FEBRUARY 23, 1951
WASHINGTON, Thursday—I went up to Hyde Park Tuesday afternoon and though there are still places in the woods where the snow is deep, for the most part it has been washed away by the rain. The roads are muddy except for the big thoroughfares.
In the evening I was the speaker at the meeting of the Dutchess County Council of Churches held in the First Baptist Church in Poughkeepsie.
This is Brotherhood Week, so it was a fitting time for me to talk about the work of the Human Rights Commission. After a brief service the choir of the AME Zion Church of Poughkeepsie sang two beautiful spirituals, "When the Stars Begin to Fall" and "Lord, I Want to Be a Christian."
There were a few questions at the end of my talk and many people told me that they now understood the work of the United Nations better.

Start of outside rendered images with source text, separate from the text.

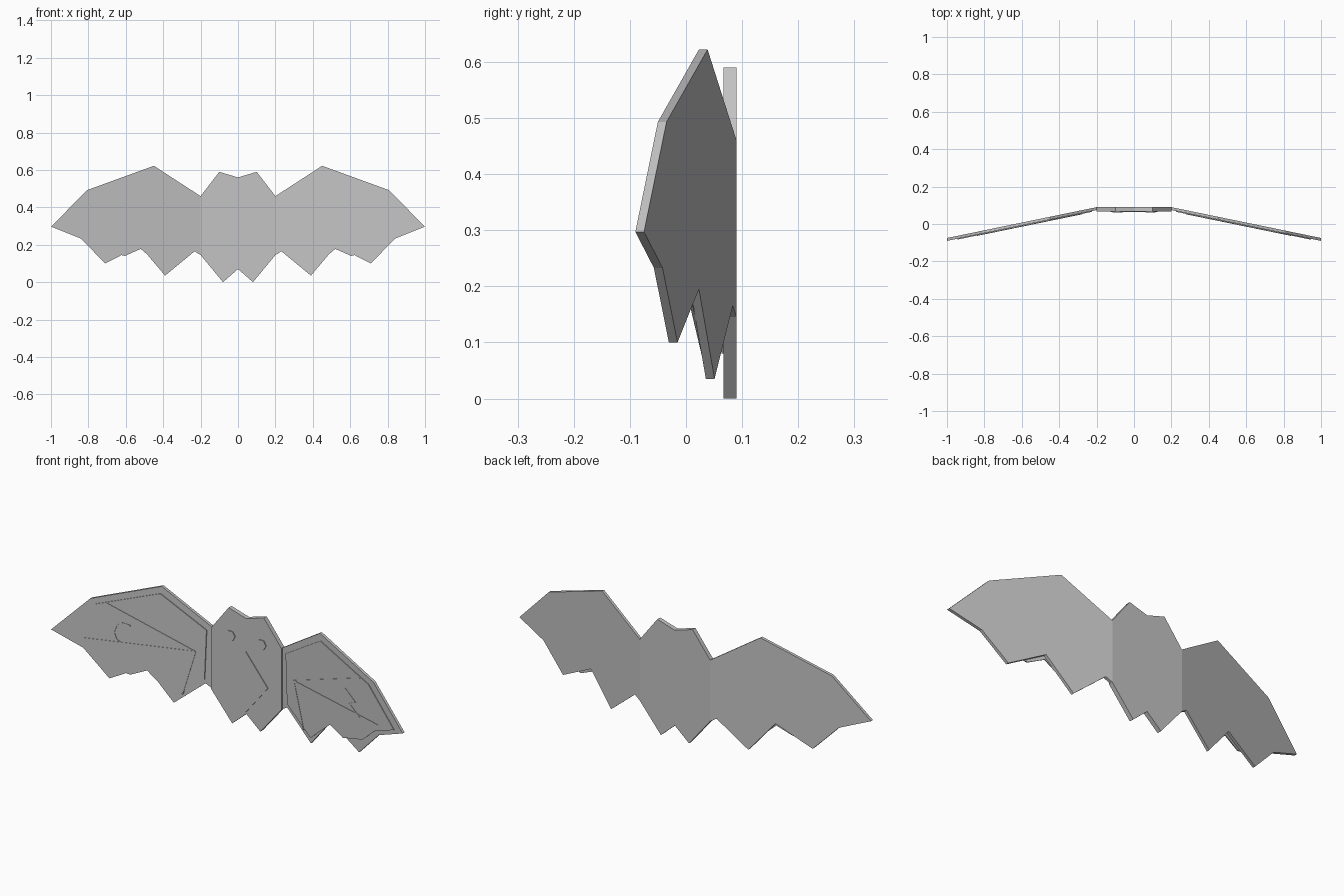
import bpy, math

cube = bpy.data.objects.get("Cube")
if cube:
    bpy.data.objects.remove(cube, do_unlink=True)

grey = bpy.data.materials.new("light grey")
grey.use_nodes = True
grey.diffuse_color = (0.55, 0.55, 0.55, 1)
grey.node_tree.nodes["Principled BSDF"].inputs["Base Color"].default_value = (0.55, 0.55, 0.55, 1)

BACK = 0.09
HINGE = 0.2
SLOPE = 0.206
WING_THICK = 0.0155


def slab(name, outline, front, back):
    """Extrude an x-z outline between two y functions of x."""
    n = len(outline)
    verts = [(x, f(x), z) for f in (front, back) for x, z in outline]
    faces = [tuple(range(n)), tuple(range(2 * n - 1, n - 1, -1))]
    faces += [(i, i + n, (i + 1) % n + n, (i + 1) % n) for i in range(n)]
    mesh = bpy.data.meshes.new(name)
    mesh.from_pydata(verts, [], faces)
    mesh.materials.append(grey)
    obj = bpy.data.objects.new(name, mesh)
    bpy.context.collection.objects.link(obj)
    # consistent outward normals
    import bmesh
    bm = bmesh.new()
    bm.from_mesh(mesh)
    bmesh.ops.recalc_face_normals(bm, faces=bm.faces)
    bm.to_mesh(mesh)
    bm.free()
    return obj


def wing_y(offset):
    """Depth of the swept wing plane, moved forward by offset."""
    return lambda x: BACK - SLOPE * (abs(x) - HINGE) - offset


def flat_y(y):
    return lambda x: y


def strip(name, a, b, width, lift):
    """Thin straight bar lying on the wing."""
    dx, dz = b[0] - a[0], b[1] - a[1]
    k = width / 2 / math.hypot(dx, dz)
    px, pz = -dz * k, dx * k
    quad = [(a[0] + px, a[1] + pz), (b[0] + px, b[1] + pz),
            (b[0] - px, b[1] - pz), (a[0] - px, a[1] - pz)]
    return slab(name, quad, wing_y(lift), wing_y(WING_THICK))


def mirrored(half):
    """Complete a symmetric outline from its +x half."""
    return half + [(-x, z) for x, z in reversed(half) if x > 0]


# Body with ears and two tail points
body_half = [(0, 0.56), (0.1, 0.59), (0.2, 0.46), (0.2, 0.145), (0.08, 0), (0, 0.07)]
slab("body", mirrored(body_half), flat_y(0.067), flat_y(BACK))

# Belly diamond and six-sided eyes
slab("belly_diamond", [(0, 0.39), (0.125, 0.235), (0, 0.08), (-0.125, 0.235)],
     flat_y(0.063), flat_y(0.068))
for side, label in ((1, "left"), (-1, "right")):
    ring = [(side * 0.088 + 0.027 * math.cos(math.tau * i / 6),
             0.45 + 0.027 * math.sin(math.tau * i / 6)) for i in range(6)]
    slab(label + "_eye", ring, flat_y(0.062), flat_y(0.068))

# Wings, raised panels and fanned ribs
wing = [(0.2, 0.46), (0.45, 0.622), (0.805, 0.493), (1.0, 0.297), (0.84, 0.233),
        (0.71, 0.1), (0.525, 0.195), (0.39, 0.035), (0.232, 0.165), (0.2, 0.145)]
panel = [(0.225, 0.44), (0.455, 0.585), (0.775, 0.472), (0.945, 0.297), (0.82, 0.25),
         (0.735, 0.175), (0.605, 0.14), (0.52, 0.178), (0.39, 0.065), (0.235, 0.185)]
rib_ends = [(0.72, 0.485), (0.84, 0.285), (0.345, 0.09)]
for side, label in ((1, "left"), (-1, "right")):
    def flip(points):
        return [(side * x, z) for x, z in points]
    slab(label + "_wing", flip(wing), wing_y(WING_THICK), wing_y(0))
    slab(label + "_wing_panel", flip(panel), wing_y(0.020), wing_y(0.015))
    for i, end in enumerate(rib_ends):
        a, b = flip([(0.28, 0.32), end])
        strip(f"{label}_wing_rib_{i + 1}", a, b, 0.006, 0.022)

# Small surface marks: an open arc on one wing, a zigzag on the other
arc = [(-0.63 + 0.055 * math.cos(t), 0.345 + 0.055 * math.sin(t))
       for t in (math.radians(60 + 40 * i) for i in range(7))]
zigzag = [(0.62, 0.4), (0.69, 0.35), (0.65, 0.33), (0.72, 0.28)]
for name, path in (("arc_mark", arc), ("zigzag_mark", zigzag)):
    for i, (a, b) in enumerate(zip(path, path[1:])):
        strip(f"{name}_{i + 1}", a, b, 0.006, 0.022)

My nicest compliment came as I drove home with two men from my own place who had gone with me. They both remarked that the whole question was much clearer to them, too. For the first time the work of the United Nations seemed something they could be really concerned about as individuals. If only everyone could feel that way I think all of our work would get on better and be easier to explain to everyone.
On Wednesday morning I had a good long walk in the woods before breakfast with Fala and Tamas. They always seem so glad when I come home. Damage from winter storms is still very evident and I wondered if the many fallen trees could be cleared away before the spring work had to begin. The rain began before we got in for breakfast, but it was a gentle rain and not too cold.

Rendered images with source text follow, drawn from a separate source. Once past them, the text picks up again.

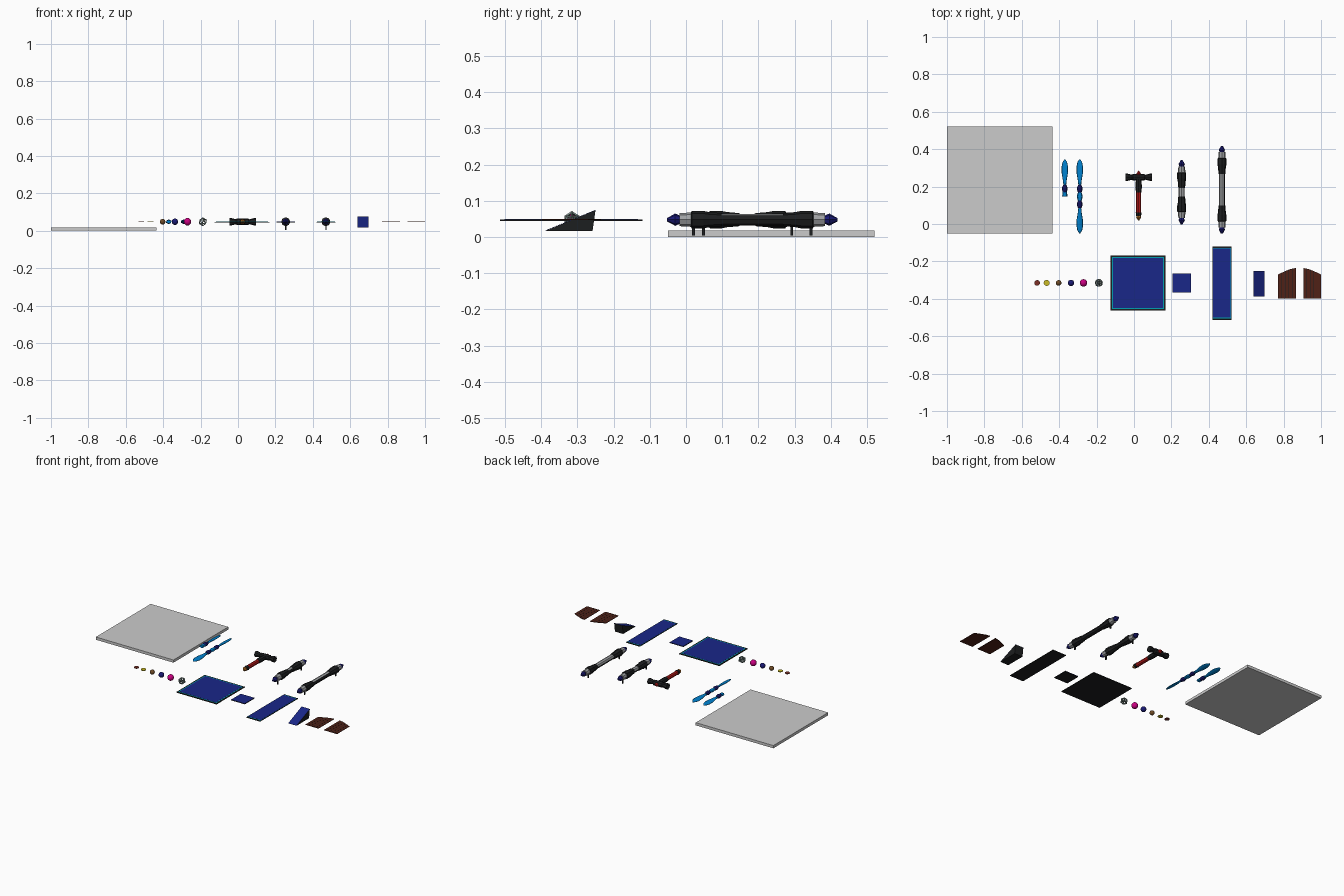
import bpy, bmesh, math
from mathutils import Matrix, Vector

if "Cube" in bpy.data.objects:
    bpy.data.objects.remove(bpy.data.objects["Cube"])

ZC = 0.048
COL = {
    'black': (0.012, 0.013, 0.014), 'navy': (0.01, 0.02, 0.25), 'cyan': (0.0, 0.35, 0.45),
    'sky': (0.0, 0.22, 0.62), 'deep': (0.01, 0.01, 0.18), 'red': (0.5, 0.01, 0.01),
    'orange': (0.5, 0.17, 0.02), 'wood': (0.08, 0.015, 0.008), 'brown': (0.16, 0.07, 0.02),
    'maroon': (0.2, 0.03, 0.02), 'gold': (0.6, 0.5, 0.02), 'pink': (0.6, 0.0, 0.22),
    'steel': (0.35, 0.36, 0.37), 'jade': (0.25, 0.33, 0.31),
}


def mat(name):
    m = bpy.data.materials.get(name) or bpy.data.materials.new(name)
    m.diffuse_color = (*COL[name], 1)
    m.use_nodes = True
    m.node_tree.nodes["Principled BSDF"].inputs["Base Color"].default_value = m.diffuse_color
    return m


def finish(bm, name, *colours):
    bmesh.ops.recalc_face_normals(bm, faces=bm.faces)
    me = bpy.data.meshes.new(name)
    bm.to_mesh(me)
    bm.free()
    ob = bpy.data.objects.new(name, me)
    bpy.context.collection.objects.link(ob)
    for c in colours:
        me.materials.append(mat(c))
    return ob


def box(name, x0, x1, y0, y1, z0, z1, colour=None):
    bm = bmesh.new()
    bmesh.ops.create_cube(bm, size=1, matrix=Matrix.Translation(
        ((x0 + x1) / 2, (y0 + y1) / 2, (z0 + z1) / 2)) @ Matrix.Diagonal((x1 - x0, y1 - y0, z1 - z0, 1)))
    return finish(bm, name, *([colour] if colour else []))


def prism(name, pts, move, colour):
    """Extrude a closed outline along a vector."""
    bm = bmesh.new()
    f = bm.faces.new([bm.verts.new(p) for p in pts])
    r = bmesh.ops.extrude_face_region(bm, geom=[f])
    bmesh.ops.translate(bm, vec=move, verts=[v for v in r['geom'] if isinstance(v, bmesh.types.BMVert)])
    return finish(bm, name, colour)


def loft(name, x, prof, colours, n=8, axis='Y', at=0.0, tilt=0.0):
    """Sections (position, half width, half height) along an axis."""
    bm = bmesh.new()
    rings = []
    for t, w, h in prof:
        ring = []
        for i in range(n):
            a = 2 * math.pi * i / n
            u, v = w * math.cos(a), h * math.sin(a)
            u, v = u * math.cos(tilt) - v * math.sin(tilt), u * math.sin(tilt) + v * math.cos(tilt)
            ring.append(bm.verts.new((x + u, t, ZC + v) if axis == 'Y' else (x + t, at + u, ZC + v)))
        rings.append(ring)
    for a, b in zip(rings, rings[1:]):
        for i in range(n):
            bm.faces.new((a[i], a[(i + 1) % n], b[(i + 1) % n], b[i]))
    bm.faces.new(rings[0])
    bm.faces.new(rings[-1])
    return finish(bm, name, *colours)


# Base slab
box('stone_slab', -1, -0.435, -0.05, 0.52, 0, 0.018)


# Crystal-tipped pillars
def pillar(name, x, c, half, peg):
    s = loft(name + '_shaft', x, [(c - half + .09, .016, .016), (c + half - .09, .016, .016)], ['black', 'steel'])
    for f in s.data.polygons:
        f.material_index = int(f.normal.dot(Vector((-0.5, 0, 0.85))) > 0.3)
    for side, d in (('rear', 1), ('front', -1)):
        e = lambda p: [(c + d * (half - t), r, r) for t, r in p]
        loft(f'{name}_{side}_crystal', x, e([(0, .005), (.008, .009), (.022, .017), (.036, .011)]), ['deep'])
        loft(f'{name}_{side}_collar', x, e([(.034, .018), (.07, .02)]), ['steel'])
        loft(f'{name}_{side}_sleeve', x, e([(.066, .021), (.068, .024), (.10, .024), (.115, .021), (.15, .018)]), ['black'])
        y = c + d * peg
        box(f'{name}_{side}_peg', x - .003, x + .003, y - .004, y + .004, .004, ZC - .01, 'black')


pillar('long_pillar', 0.47, 0.183, 0.235, 0.162)
pillar('short_pillar', 0.255, 0.17, 0.172, 0.122)

# Hammer
HX = 0.025
loft('hammer_pommel', HX, [(.018, .002, .002), (.035, .014, .014), (.05, .008, .008)], ['orange'])
loft('hammer_lower_grip', HX, [(.042, .013, .013), (.062, .016, .016)], ['black'])
loft('hammer_handle', HX, [(.06, .013, .013), (.175, .013, .013)], ['red'])
loft('hammer_neck', HX, [(.168, .015, .015), (.2, .017, .017), (.24, .015, .015)], ['black'])
loft('hammer_head', HX, [(-.07, .019, .019), (-.058, .019, .019), (-.035, .013, .013), (-.03, .018, .018),
                        (.03, .018, .018), (.035, .013, .013), (.058, .019, .019), (.07, .019, .019)],
     ['black'], axis='X', at=0.25)
loft('hammer_top_gem', HX, [(.262, .01, .01), (.27, .012, .012), (.286, .001, .001)], ['red'])

# Paddles
BLADE = [(0, .007, .006), (.03, .010, .005), (.07, .017, .004), (.105, .018, .003), (.13, .013, .003), (.145, .003, .002)]


def blade(name, x, y, d):
    ob = loft(name, x, [(y + d * t, w, h) for t, w, h in BLADE], ['sky'], n=10, tilt=0.25 * d)
    ob.data.shade_smooth()


def hub(name, x, y):
    loft(name, x, [(y - .02, .009, .009), (y - .008, .014, .012), (y + .008, .014, .012), (y + .02, .009, .009)], ['deep'])


blade('short_paddle_blade', -0.37, 0.2, 1)
hub('short_paddle_hub', -0.37, 0.188)
loft('short_paddle_grip', -0.37, [(.148, .014, .009), (.175, .012, .009)], ['sky'])
blade('long_paddle_rear_blade', -0.29, 0.2, 1)
blade('long_paddle_front_blade', -0.29, 0.095, -1)
hub('long_paddle_rear_hub', -0.29, 0.188)
hub('long_paddle_front_hub', -0.29, 0.105)
loft('long_paddle_grip', -0.29, [(.12, .009, .008), (.147, .016, .009), (.173, .009, .008)], ['sky'])

# Coins, beads and cage gem
Y = -0.315


def bead(name, x, r, colour, flat=1.0):
    bm = bmesh.new()
    bmesh.ops.create_uvsphere(bm, u_segments=16, v_segments=10, radius=r, matrix=Matrix.Translation(
        (x, Y, ZC)) @ Matrix.Diagonal((1, 1, flat, 1)))
    finish(bm, name, colour).data.shade_smooth()


for name, x, r, colour in (('copper_coin', -.518, .015, 'maroon'), ('gold_coin', -.467, .016, 'gold')):
    bm = bmesh.new()
    bmesh.ops.create_cone(bm, cap_ends=True, segments=16, radius1=r, radius2=r, depth=.004,
                          matrix=Matrix.Translation((x, Y, ZC)))
    finish(bm, name, colour)
bead('brown_bead', -.403, .015, 'brown')
bead('blue_bead', -.337, .017, 'deep')
bead('pink_bead', -.27, .02, 'pink')
bm = bmesh.new()
bmesh.ops.create_icosphere(bm, subdivisions=1, radius=.021, matrix=Matrix.Translation((-.188, Y, ZC)))
cage = finish(bm, 'cage_gem', 'jade')
w = cage.modifiers.new('struts', 'WIREFRAME')
w.thickness = .006


# Tiles: black plate, cyan inlay, blue face
def tile(name, x0, x1, y0, y1, bx, by):
    z = 0.044
    box(name + '_plate', x0, x1, y0, y1, z, z + .004, 'black')
    if by:
        box(name + '_inlay', x0 + bx * .6, x1 - bx * .6, y0 + by * .6, y1 - by * .6, z + .002, z + .0046, 'cyan')
    box(name + '_face', x0 + bx, x1 - bx, y0 + by, y1 - by, z + .002, z + .0052, 'navy')


tile('large_tile', -.125, .168, -.463, -.168, .014, .014)
tile('small_tile', .205, .305, -.365, -.265, .001, 0)
tile('long_tile', .42, .52, -.513, -.12, .003, .012)

# Ramp wedge
prism('ramp', [(.638, -.388, .017), (.638, -.258, .017), (.638, -.25, .074)], (.06, 0, 0), 'black')
prism('ramp_face', [(.638, -.387, .0178), (.638, -.25, .074), (.638, -.25, .075), (.638, -.388, .0185)], (.06, 0, 0), 'navy')

# Arched plank door leaves, mirrored about their shared centre
for name, s in (('left_door', -1), ('right_door', 1)):
    cx = 0.885
    top = lambda d: -.235 - .035 * max(0, (d - .03) / .085) ** 1.2
    ds = (.02, .05, .085, .115)
    pts = [(cx + s * .02, -.398), (cx + s * .115, -.398)] + [(cx + s * d, top(d)) for d in reversed(ds)]
    prism(name, [(x, y, ZC - .0015) for x, y in pts], (0, 0, .003), 'wood')
    for i in range(1, 5):
        d = .02 + .019 * i
        x = cx + s * d
        box(f'{name}_seam_{i}', x - .0012, x + .0012, -.396, top(d) - .003, ZC, ZC + .002, 'black')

Washington's Birthday turned out to be extremely pleasant following Wednesday's rain. But most of us in the country have learned that the weather at this time of year can be very deceptive. We won't be surprised if it turns cold again after this brief whiff of spring!
I had to leave Hyde Park right after lunch on Wednesday and in the evening I went to Washington. This morning I recorded a number of interviews but the real reason I am here is to attend a meeting at which the Chi Omega Achievement Award for 1950 will be given to Miss Edith Hamilton in the field of literature. Also, the award for 1951 will be presented to Mrs. Anna Rosenberg for her outstanding work in the field of public service.

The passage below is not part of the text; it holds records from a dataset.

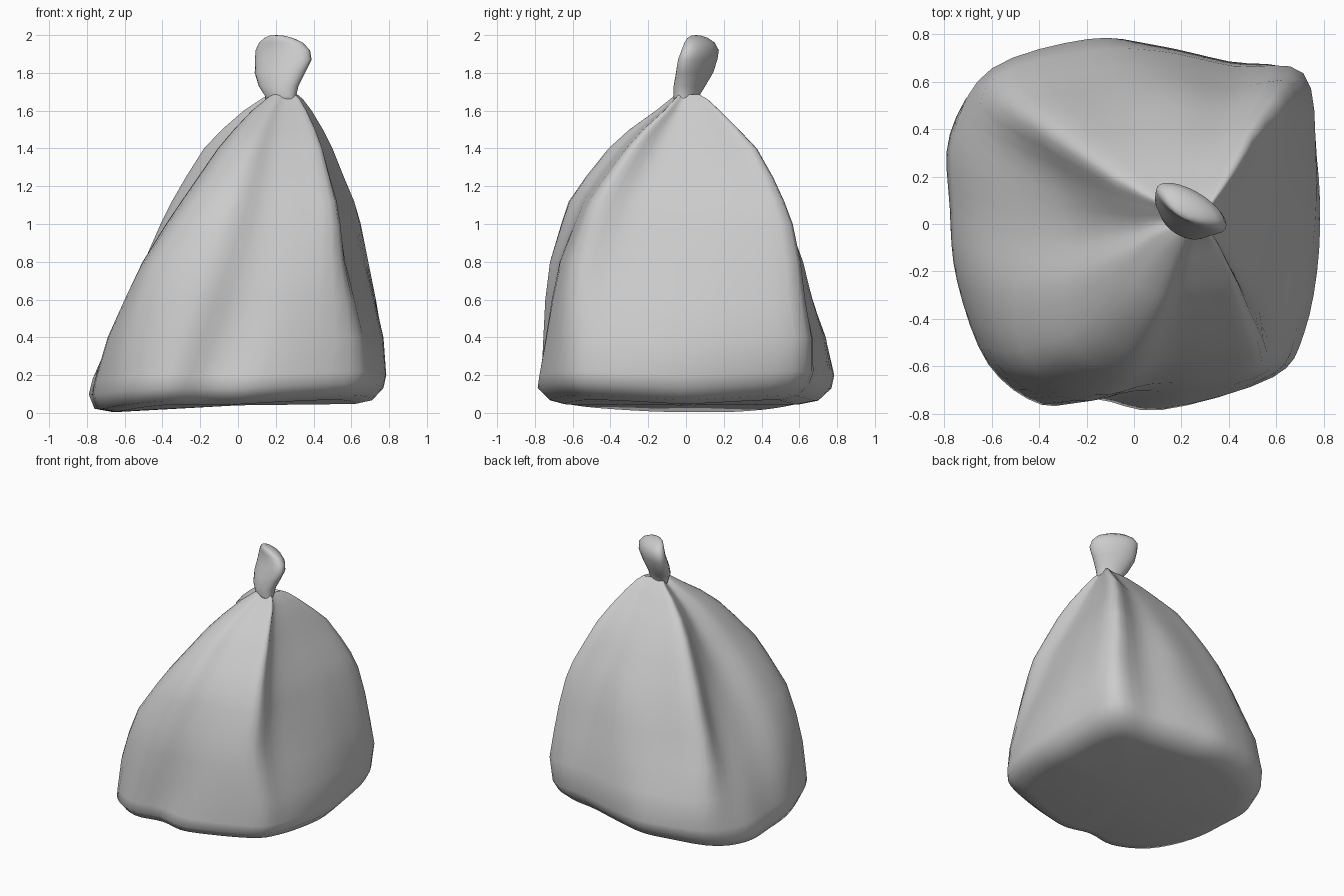
import bpy, bmesh
from math import sin, cos, pi, radians

if "Cube" in bpy.data.objects:
    bpy.data.objects.remove(bpy.data.objects["Cube"])

SEG = 64

# normalised bag outlines: back-right corner, 3 back, back-left, 3 left,
# front-left, 3 front, front-right, 3 right
BASE = [(.87, .79), (.5, .87), (.1, .96), (-.25, 1), (-.77, .84), (-1, .5), (-1, .1), (-.96, -.3),
        (-.79, -.75), (-.5, -.97), (-.2, -.94), (.15, -1), (.74, -.83), (.92, -.6), (1, -.15), (.98, .35)]
MIDDLE = [(1, .96), (.55, .93), (.1, 1), (-.4, .93), (-.96, .8), (-.84, .42), (-.86, .02), (-.98, -.38),
          (-.87, -.82), (-.4, -1), (0, -.93), (.4, -.9), (.78, -.8), (.82, -.45), (.92, 0), (1, .45)]
TOP = [(1, .95), (.5, .82), (.1, .8), (-.4, .78), (-.98, .7), (-.78, .3), (-.58, -.05), (-.75, -.4),
       (-.6, -.84), (-.25, -1), (.1, -.85), (.5, -.78), (.86, -.7), (.72, -.35), (.75, 0), (.87, .45)]

# bag heights with their extents: z, x min, x max, y min, y max
LEVELS = [(.045, -.66, .62, -.64, .60), (.065, -.76, .71, -.72, .70), (.13, -.79, .77, -.785, .77),
          (.2, -.77, .785, -.775, .785), (.4, -.69, .77, -.755, .74), (.6, -.60, .73, -.745, .67),
          (.8, -.505, .69, -.72, .62), (1.0, -.41, .65, -.66, .565), (1.12, -.35, .615, -.62, .52),
          (1.25, -.275, .56, -.53, .46), (1.4, -.18, .50, -.41, .375), (1.5, -.085, .45, -.30, .28),
          (1.6, .03, .39, -.16, .18), (1.66, .12, .345, -.085, .115), (1.685, .16, .315, -.055, .07),
          (1.655, .18, .29, -.035, .045)]

# knotted tuft: z, centre x, centre y, long half, short half
KNOT = [(1.64, .23, 0, .085, .055), (1.68, .225, .003, .09, .06), (1.73, .215, .018, .115, .07),
        (1.8, .222, .045, .148, .075), (1.87, .24, .062, .168, .073), (1.92, .237, .075, .162, .066),
        (1.96, .228, .072, .13, .055), (1.985, .215, .062, .085, .04), (1.997, .205, .055, .04, .02)]


def smooth_loop(pts):
    out, n = [], len(pts)
    for i in range(SEG):
        u = i * n / SEG
        k, t = int(u), u - int(u)
        a, b, c, d = (pts[(k + j) % n] for j in (-1, 0, 1, 2))
        out.append(tuple(.5 * (2 * b[m] + (c[m] - a[m]) * t + (2 * a[m] - 5 * b[m] + 4 * c[m] - d[m]) * t * t
                               + (3 * b[m] - a[m] - 3 * c[m] + d[m]) * t ** 3) for m in (0, 1)))
    return out


def blend(z):
    if z < .85:
        a, b, t = BASE, MIDDLE, max(0, (z - .15) / .7)
    else:
        a, b, t = MIDDLE, TOP, min(1, (z - .85) / .6)
    return [(p[0] + (q[0] - p[0]) * t, p[1] + (q[1] - p[1]) * t) for p, q in zip(a, b)]


def bag_ring(z, x0, x1, y0, y1):
    loop = smooth_loop(blend(z))
    xs, ys = [p[0] for p in loop], [p[1] for p in loop]
    ring = []
    for px, py in loop:
        x = x0 + (x1 - x0) * (px - min(xs)) / (max(xs) - min(xs))
        y = y0 + (y1 - y0) * (py - min(ys)) / (max(ys) - min(ys))
        # sagging left edge and lifted right corners of the base
        low = max(0, 1 - z / .35)
        sag = .055 * min(1, max(0, (-x - .35) / .35)) * max(0, 1 - y * y) * low
        lift = .11 * max(0, x) * abs(y) * low
        ring.append((x, y, z - sag + lift))
    return ring


def knot_ring(z, cx, cy, a, b):
    ang = radians(-30)
    ring = []
    for i in range(24):
        t = 2 * pi * i / 24
        u, v = a * cos(t), b * sin(t)
        ring.append((cx + u * cos(ang) - v * sin(ang), cy + u * sin(ang) + v * cos(ang), z))
    return ring


def loft(name, rings, bottom, top, angle):
    bm = bmesh.new()
    vr = [[bm.verts.new(p) for p in r] for r in rings]
    n = len(vr[0])
    for r, s in zip(vr, vr[1:]):
        for i in range(n):
            j = (i + 1) % n
            bm.faces.new((r[i], r[j], s[j], s[i]))
    for r, p in ((vr[0], bottom), (vr[-1], top)):
        c = bm.verts.new(p)
        for i in range(n):
            bm.faces.new((r[i], r[(i + 1) % n], c))
    bmesh.ops.recalc_face_normals(bm, faces=bm.faces)
    me = bpy.data.meshes.new(name)
    bm.to_mesh(me)
    bm.free()
    ob = bpy.data.objects.new(name, me)
    bpy.context.collection.objects.link(ob)
    bpy.ops.object.select_all(action='DESELECT')
    ob.select_set(True)
    bpy.context.view_layer.objects.active = ob
    bpy.ops.object.shade_smooth_by_angle(angle=radians(angle))
    return ob


# sack body with gathered top
loft("sack_body", [bag_ring(*l) for l in LEVELS], (0, 0, .04), (.23, 0, 1.65), 60)
# tied tuft
loft("tied_tuft", [knot_ring(*k) for k in KNOT], (.23, 0, 1.63), (.203, .053, 2.0), 80)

I am particularly happy that this award, which is given by women to focus the attention of college students on the achievements of women in various fields, should go this year to my friend, Anna Rosenberg. It is a recognition that women not only admire achievement but dislike certain methods that may be used to try to discredit a patriotic and able public servant.